INSTRUCTIONS TO FOLLOW
This task calls for copying every line of the records that includes the word "height".

MATERIAL SHOWN Block Start

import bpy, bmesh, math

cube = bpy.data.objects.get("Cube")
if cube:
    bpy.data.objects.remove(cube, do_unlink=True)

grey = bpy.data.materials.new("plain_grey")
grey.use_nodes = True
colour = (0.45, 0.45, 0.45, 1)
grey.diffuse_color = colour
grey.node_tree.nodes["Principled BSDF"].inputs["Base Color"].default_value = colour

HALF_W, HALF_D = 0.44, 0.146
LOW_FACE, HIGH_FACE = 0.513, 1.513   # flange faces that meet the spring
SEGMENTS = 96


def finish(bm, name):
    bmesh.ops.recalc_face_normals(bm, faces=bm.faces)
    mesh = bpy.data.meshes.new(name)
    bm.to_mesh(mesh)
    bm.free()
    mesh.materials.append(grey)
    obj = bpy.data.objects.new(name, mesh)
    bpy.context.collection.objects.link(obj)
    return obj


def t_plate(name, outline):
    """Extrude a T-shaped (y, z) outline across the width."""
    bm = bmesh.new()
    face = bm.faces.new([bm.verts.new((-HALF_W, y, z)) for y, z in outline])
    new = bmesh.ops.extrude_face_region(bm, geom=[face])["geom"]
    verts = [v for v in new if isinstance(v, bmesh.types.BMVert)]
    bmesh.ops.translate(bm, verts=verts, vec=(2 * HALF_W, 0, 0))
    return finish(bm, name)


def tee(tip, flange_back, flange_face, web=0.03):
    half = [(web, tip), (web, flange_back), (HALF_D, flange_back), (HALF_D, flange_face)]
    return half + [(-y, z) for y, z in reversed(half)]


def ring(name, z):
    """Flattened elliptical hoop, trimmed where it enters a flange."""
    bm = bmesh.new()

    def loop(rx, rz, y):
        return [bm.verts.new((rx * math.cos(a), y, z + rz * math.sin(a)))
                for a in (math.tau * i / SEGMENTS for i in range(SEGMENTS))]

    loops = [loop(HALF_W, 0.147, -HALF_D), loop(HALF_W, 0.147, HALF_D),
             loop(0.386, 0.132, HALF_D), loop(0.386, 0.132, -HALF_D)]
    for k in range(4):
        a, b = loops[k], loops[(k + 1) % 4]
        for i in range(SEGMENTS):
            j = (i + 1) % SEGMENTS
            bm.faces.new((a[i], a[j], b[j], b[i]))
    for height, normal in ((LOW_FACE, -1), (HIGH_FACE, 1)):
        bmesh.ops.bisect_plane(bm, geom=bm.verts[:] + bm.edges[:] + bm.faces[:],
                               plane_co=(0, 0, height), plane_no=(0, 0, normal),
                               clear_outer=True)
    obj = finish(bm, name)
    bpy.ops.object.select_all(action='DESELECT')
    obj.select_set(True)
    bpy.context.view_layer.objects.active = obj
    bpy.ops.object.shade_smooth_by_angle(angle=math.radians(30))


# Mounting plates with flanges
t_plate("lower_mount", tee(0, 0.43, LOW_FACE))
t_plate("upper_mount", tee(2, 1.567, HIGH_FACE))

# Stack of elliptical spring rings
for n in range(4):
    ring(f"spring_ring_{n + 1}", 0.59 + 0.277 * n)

MATERIAL SHOWN Block End
MATERIAL SHOWN Block Start

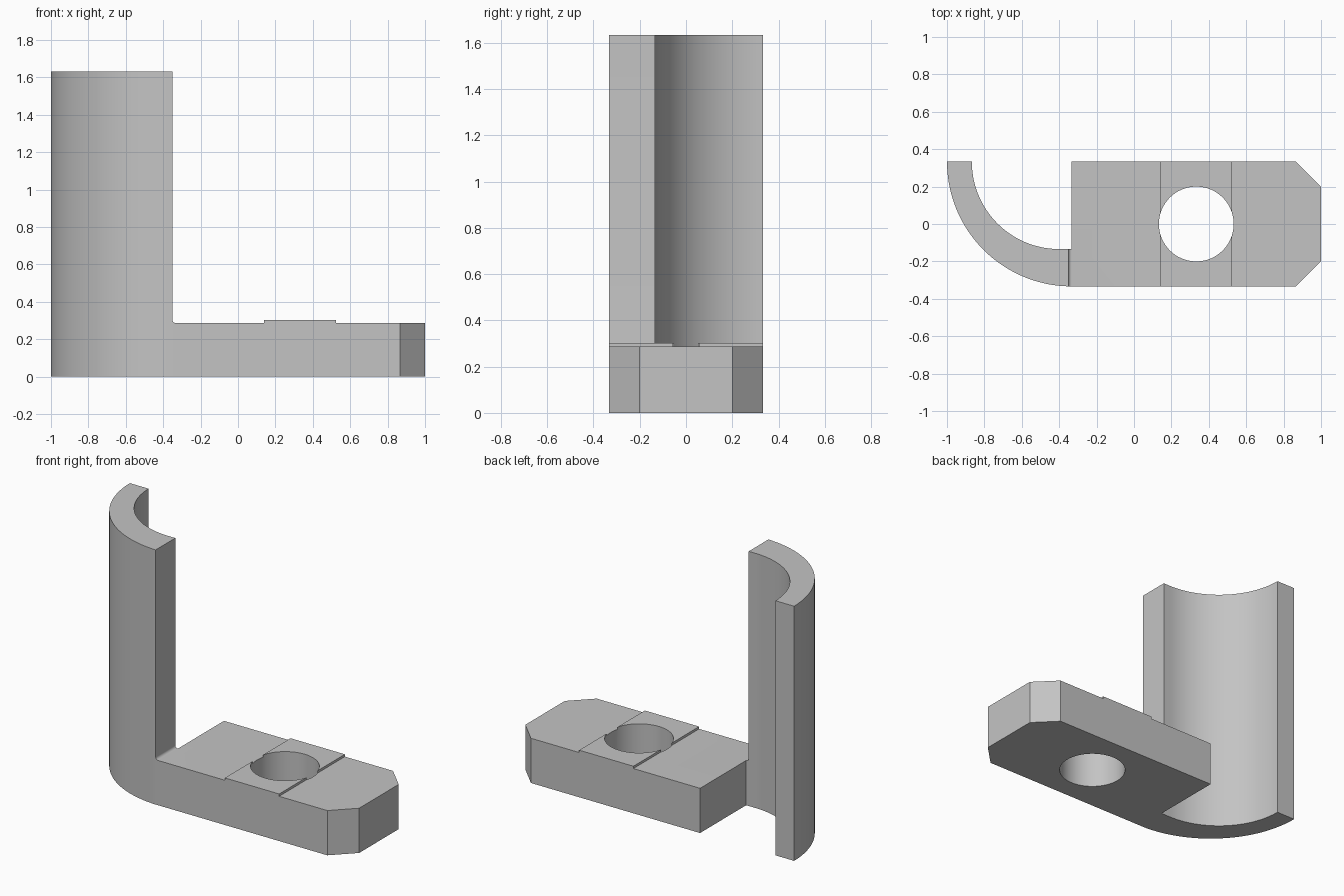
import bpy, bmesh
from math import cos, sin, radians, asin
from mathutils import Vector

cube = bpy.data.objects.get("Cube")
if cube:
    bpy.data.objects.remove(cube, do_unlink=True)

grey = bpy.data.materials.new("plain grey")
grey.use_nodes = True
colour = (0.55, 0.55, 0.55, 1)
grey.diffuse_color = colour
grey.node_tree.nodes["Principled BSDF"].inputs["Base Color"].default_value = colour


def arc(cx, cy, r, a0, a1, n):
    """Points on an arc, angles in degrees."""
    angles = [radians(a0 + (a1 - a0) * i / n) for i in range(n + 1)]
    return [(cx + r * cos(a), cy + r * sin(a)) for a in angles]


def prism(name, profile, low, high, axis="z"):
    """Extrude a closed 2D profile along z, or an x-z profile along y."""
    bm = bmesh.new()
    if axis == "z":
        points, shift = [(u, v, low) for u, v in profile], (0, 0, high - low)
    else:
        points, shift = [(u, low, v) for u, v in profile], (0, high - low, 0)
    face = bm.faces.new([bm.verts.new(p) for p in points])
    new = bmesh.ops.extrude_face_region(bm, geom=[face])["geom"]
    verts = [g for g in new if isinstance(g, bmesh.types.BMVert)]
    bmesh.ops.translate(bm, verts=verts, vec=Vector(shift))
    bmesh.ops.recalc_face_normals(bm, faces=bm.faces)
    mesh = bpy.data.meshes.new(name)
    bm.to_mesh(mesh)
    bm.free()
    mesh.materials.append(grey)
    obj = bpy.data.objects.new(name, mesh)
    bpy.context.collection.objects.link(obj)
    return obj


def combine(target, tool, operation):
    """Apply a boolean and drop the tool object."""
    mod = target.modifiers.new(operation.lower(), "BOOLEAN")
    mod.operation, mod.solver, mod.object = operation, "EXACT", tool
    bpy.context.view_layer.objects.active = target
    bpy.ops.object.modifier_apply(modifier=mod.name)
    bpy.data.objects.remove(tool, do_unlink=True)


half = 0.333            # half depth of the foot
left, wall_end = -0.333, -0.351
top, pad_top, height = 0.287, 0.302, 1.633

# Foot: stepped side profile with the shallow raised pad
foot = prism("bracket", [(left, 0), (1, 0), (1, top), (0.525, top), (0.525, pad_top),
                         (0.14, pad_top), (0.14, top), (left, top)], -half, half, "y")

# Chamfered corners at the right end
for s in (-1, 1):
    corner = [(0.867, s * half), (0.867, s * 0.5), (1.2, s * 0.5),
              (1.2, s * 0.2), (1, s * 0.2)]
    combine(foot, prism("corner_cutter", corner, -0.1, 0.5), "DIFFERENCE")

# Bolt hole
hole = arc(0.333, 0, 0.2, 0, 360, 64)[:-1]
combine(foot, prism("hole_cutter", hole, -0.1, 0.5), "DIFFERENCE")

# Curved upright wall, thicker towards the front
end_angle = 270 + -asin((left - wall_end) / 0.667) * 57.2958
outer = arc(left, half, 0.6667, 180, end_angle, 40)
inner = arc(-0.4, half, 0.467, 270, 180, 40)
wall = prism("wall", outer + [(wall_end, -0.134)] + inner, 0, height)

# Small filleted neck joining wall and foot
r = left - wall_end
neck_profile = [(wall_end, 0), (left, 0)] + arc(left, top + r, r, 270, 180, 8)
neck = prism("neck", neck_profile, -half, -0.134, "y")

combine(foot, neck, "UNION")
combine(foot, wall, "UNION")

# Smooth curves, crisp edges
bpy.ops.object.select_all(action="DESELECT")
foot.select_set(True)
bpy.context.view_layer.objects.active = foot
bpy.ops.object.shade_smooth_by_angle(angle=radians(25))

MATERIAL SHOWN Block End

TASK RESULT
    for height, normal in ((LOW_FACE, -1), (HIGH_FACE, 1)):
                               plane_co=(0, 0, height), plane_no=(0, 0, normal),
top, pad_top, height = 0.287, 0.302, 1.633
wall = prism("wall", outer + [(wall_end, -0.134)] + inner, 0, height)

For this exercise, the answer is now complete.